S.Korea nun ends 100-day fast for salamander-reports

A South Korean Buddhist nun has ended a 100-day hunger strike protesting plans to blast a tunnel through the habitat of several endangered species including a rare salamander, South Korean media reports said on Friday.

Venerable Jiyul Sunim, 48, opposed government plans to carve a tunnel through southern Mount Chunsung to extend South Korea's bullet train network to the second-biggest city, Pusan.

She agreed to end the fast late on Thursday by accepting a government proposal to conduct a new environmental study on the impact of the project on the mountain's ecology.

"The government has decided to accept a joint study based on the value of appreciating life after considering a proposal by religious leaders and a resolution of parliamentary Construction and Transportation Committee," a government spokesman was quoted as saying by the JoongAng Ilbo newspaper.

Earlier on Thursday, Prime Minister Lee Hae-chan was turned away by members of a Buddhist group caring for Jiyul when he went to see her.

Jiyul's health was believed to have deteriorated fast in recent weeks. She had been taking only water and salt.

Environmental groups say the area north of Pusan is one of a dwindling number of habitats for the salamander.

Jiyul has held three previous fasts to protest the project. Her most recent, which lasted 58 days, ended in August last year when South Korean President Roh Moo-hyun promised to conduct a review of the environmental impact of the plan.

A review committee had since concluded the project could go ahead and a court injunction sought by environmentalists had been rejected, officials at the prime minister's office said.

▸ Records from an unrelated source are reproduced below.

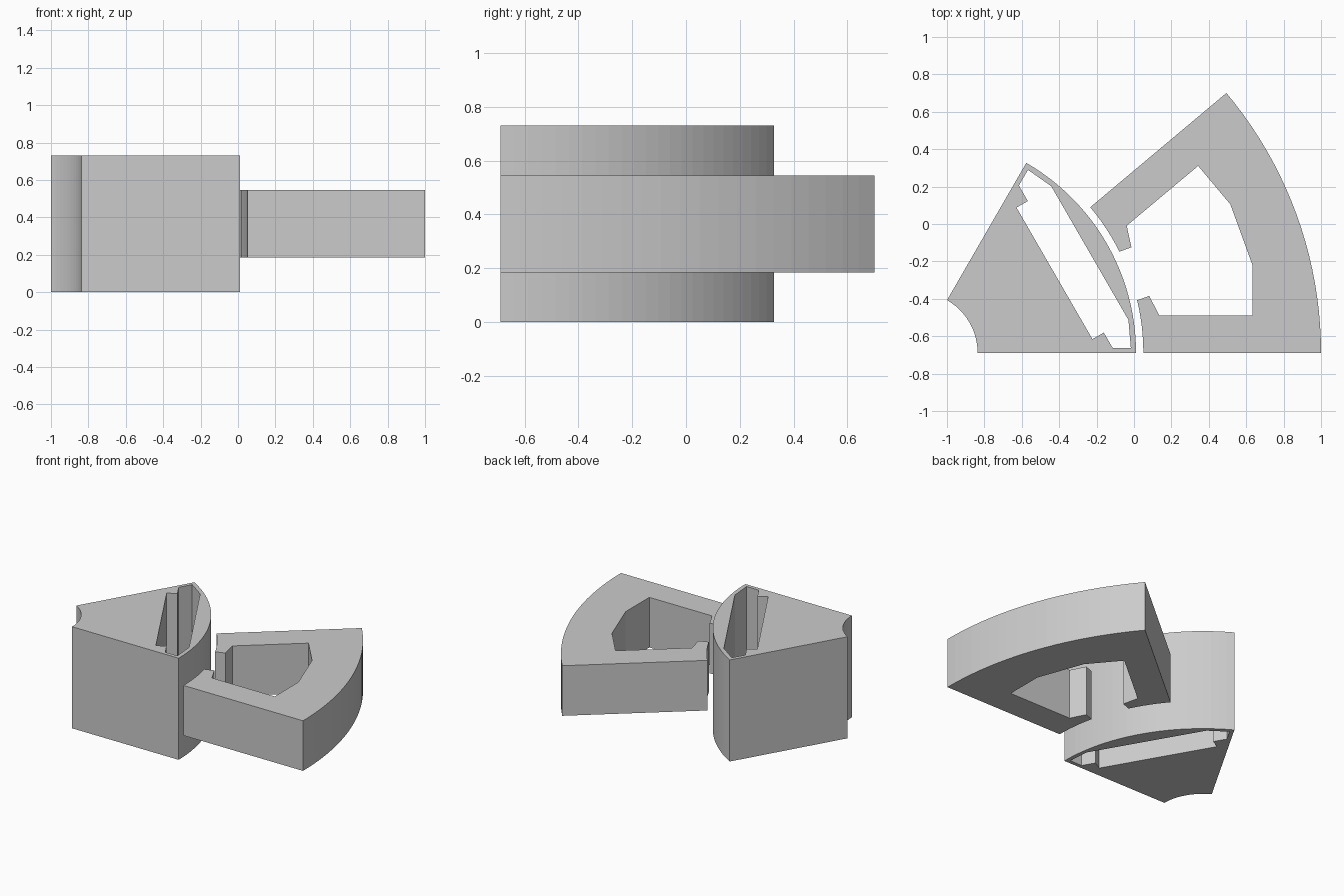
import bpy
import bmesh
from math import radians, cos, sin
from mathutils import Vector, Matrix

if "Cube" in bpy.data.objects:
    bpy.data.objects.remove(bpy.data.objects["Cube"])

# Common centre of every arc
AXIS = Vector((-1.163, -0.69))

steel = bpy.data.materials.new("plain grey")
steel.use_nodes = True
GREY = (0.6, 0.6, 0.6, 1.0)
steel.diffuse_color = GREY
steel.node_tree.nodes["Principled BSDF"].inputs["Base Color"].default_value = GREY


def polar(radius, degrees):
    a = radians(degrees)
    return AXIS + Vector((radius * cos(a), radius * sin(a)))


def arc(radius, start, end, steps):
    return [polar(radius, start + (end - start) * i / steps) for i in range(steps + 1)]


def extrude_outline(name, loops, bottom, top):
    """Fill closed outlines (later ones are holes) and extrude upward."""
    bm = bmesh.new()
    edges = []
    for loop in loops:
        verts = [bm.verts.new((p.x, p.y, bottom)) for p in loop]
        edges += [bm.edges.new((v, verts[i - 1])) for i, v in enumerate(verts)]
    bmesh.ops.triangle_fill(bm, edges=edges, use_beauty=True, use_dissolve=False)
    result = bmesh.ops.extrude_face_region(bm, geom=bm.faces[:])
    raised = [g for g in result["geom"] if isinstance(g, bmesh.types.BMVert)]
    bmesh.ops.translate(bm, verts=raised, vec=(0, 0, top - bottom))
    bmesh.ops.recalc_face_normals(bm, faces=bm.faces[:])
    mesh = bpy.data.meshes.new(name)
    bm.to_mesh(mesh)
    bm.free()
    mesh.materials.append(steel)
    obj = bpy.data.objects.new(name, mesh)
    bpy.context.collection.objects.link(obj)
    return obj


# Rotor segment: sixty degree wedge with a magnet slot, symmetric about its middle
wedge = arc(1.174, 0, 60, 24) + arc(0.327, 60, 0, 12)
half_slot = [(0.852, 0.406), (0.922, 0.406), (0.922, 0.502), (1.006, 0.55), (1.07, 0.413)]
turn = Matrix.Rotation(radians(30), 2)
slot = [AXIS + turn @ Vector((u, -v)) for u, v in half_slot]
slot += [AXIS + turn @ Vector((u, v)) for u, v in reversed(half_slot)]
extrude_outline("rotor_segment", [wedge, slot], 0.0, 0.73)

# Stator segment: forty degree wedge with an open winding slot
MIDDLE = 20
LIP = 6.55
half_window = [(1.281, 6.2), (1.314, 11.2), (1.808, 13.6), (1.857, 5.35)]
outline = arc(2.163, 0, 40, 20)
outline += arc(1.213, 40, MIDDLE + LIP, 6)
outline += [polar(r, MIDDLE + a) for r, a in half_window]
outline += [polar(r, MIDDLE - a) for r, a in reversed(half_window)]
outline += arc(1.213, MIDDLE - LIP, 0, 6)
extrude_outline("stator_segment", [outline], 0.185, 0.545)
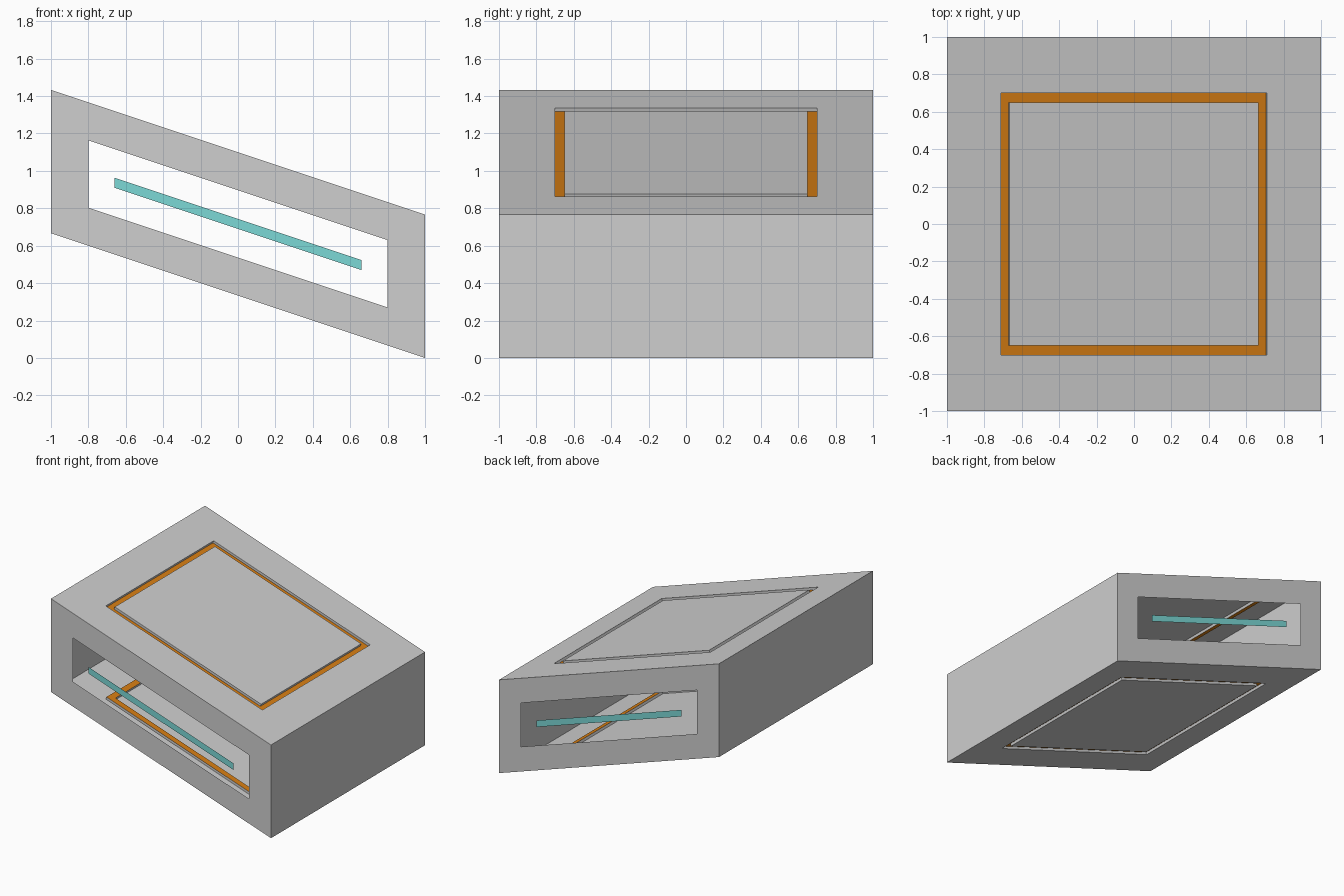
import bpy
import bmesh
from mathutils import Vector

cube = bpy.data.objects.get("Cube")
if cube:
    bpy.data.objects.remove(cube, do_unlink=True)

SLOPE = -1 / 3          # the whole shell leans down towards +x
HALF_H = 0.383          # half of the vertical wall height
CENTRE = Vector((0, 0, HALF_H - SLOPE))
NORMAL = Vector((-SLOPE, 0, 1)).normalized()
CORNERS = ((-1, -1), (1, -1), (1, 1), (-1, 1))


def make_material(name, colour):
    mat = bpy.data.materials.new(name)
    mat.use_nodes = True
    mat.diffuse_color = (*colour, 1)
    mat.node_tree.nodes["Principled BSDF"].inputs["Base Color"].default_value = (*colour, 1)
    return mat


grey = make_material("light grey", (0.62, 0.62, 0.62))
orange = make_material("orange", (0.68, 0.21, 0.007))
teal = make_material("teal", (0.2, 0.69, 0.67))


def slab_loop(half_x, half_y, depth):
    """Rectangle on the sloping top, sunk along its normal."""
    return [Vector((sx * half_x, sy * half_y, HALF_H + SLOPE * sx * half_x)) - NORMAL * depth
            for sx, sy in CORNERS]


def side_loop(half_x, half_z):
    """Leaning parallelogram in the front plane."""
    return [Vector((sx * half_x, -1, SLOPE * sx * half_x + sz * half_z)) for sx, sz in CORNERS]


def end_loop():
    """Upright rectangle at the low end."""
    return [Vector((1, sy, SLOPE + sz * HALF_H)) for sy, sz in CORNERS]


def build(name, loops, materials, bands=(), side=1, fill=True):
    """Bridge nested loops into bands; side=-1 makes the point-mirrored twin."""
    bm = bmesh.new()
    rings = [[bm.verts.new(p * side) for p in loop] for loop in loops]
    for (outer, inner), slot in zip(zip(rings, rings[1:]), bands):
        for i in range(4):
            j = (i + 1) % 4
            bm.faces.new((outer[i], outer[j], inner[j], inner[i])).material_index = slot
    if fill:
        bm.faces.new(rings[-1])
    if side < 0:
        bmesh.ops.reverse_faces(bm, faces=bm.faces[:])
    mesh = bpy.data.meshes.new(name)
    bm.to_mesh(mesh)
    bm.free()
    for mat in materials:
        mesh.materials.append(mat)
    obj = bpy.data.objects.new(name, mesh)
    obj.location = CENTRE
    bpy.context.collection.objects.link(obj)
    return obj


# Sloping panel: border, groove wall, orange groove floor, groove wall, centre
GROOVE = 0.02
outer, inner = (0.7115, 0.70), (0.665, 0.65)
panel = [slab_loop(1, 1, 0), slab_loop(*outer, 0), slab_loop(*outer, GROOVE),
         slab_loop(*inner, GROOVE), slab_loop(*inner, 0)]

for side, panel_name, side_name, end_name in (
        (1, "top_panel", "front", "low_end_wall"),
        (-1, "bottom_panel", "back", "high_end_wall")):
    build(panel_name, panel, (grey, orange), (0, 0, 1, 0), side)
    # Open window frame with a thin strip floating in it
    build(side_name + "_window_frame", [side_loop(1, HALF_H), side_loop(0.8, 0.18)],
          (grey,), (0,), side, fill=False)
    build(side_name + "_window_strip", [side_loop(0.66, 0.027)], (teal,), side=side)
    # Closed end wall
    build(end_name, [end_loop()], (grey,), side=side)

The high-speed railway project will eventually cut the travel time for the 400 km (248.5 miles) journey between Seoul and Pusan to just two hours from the current three.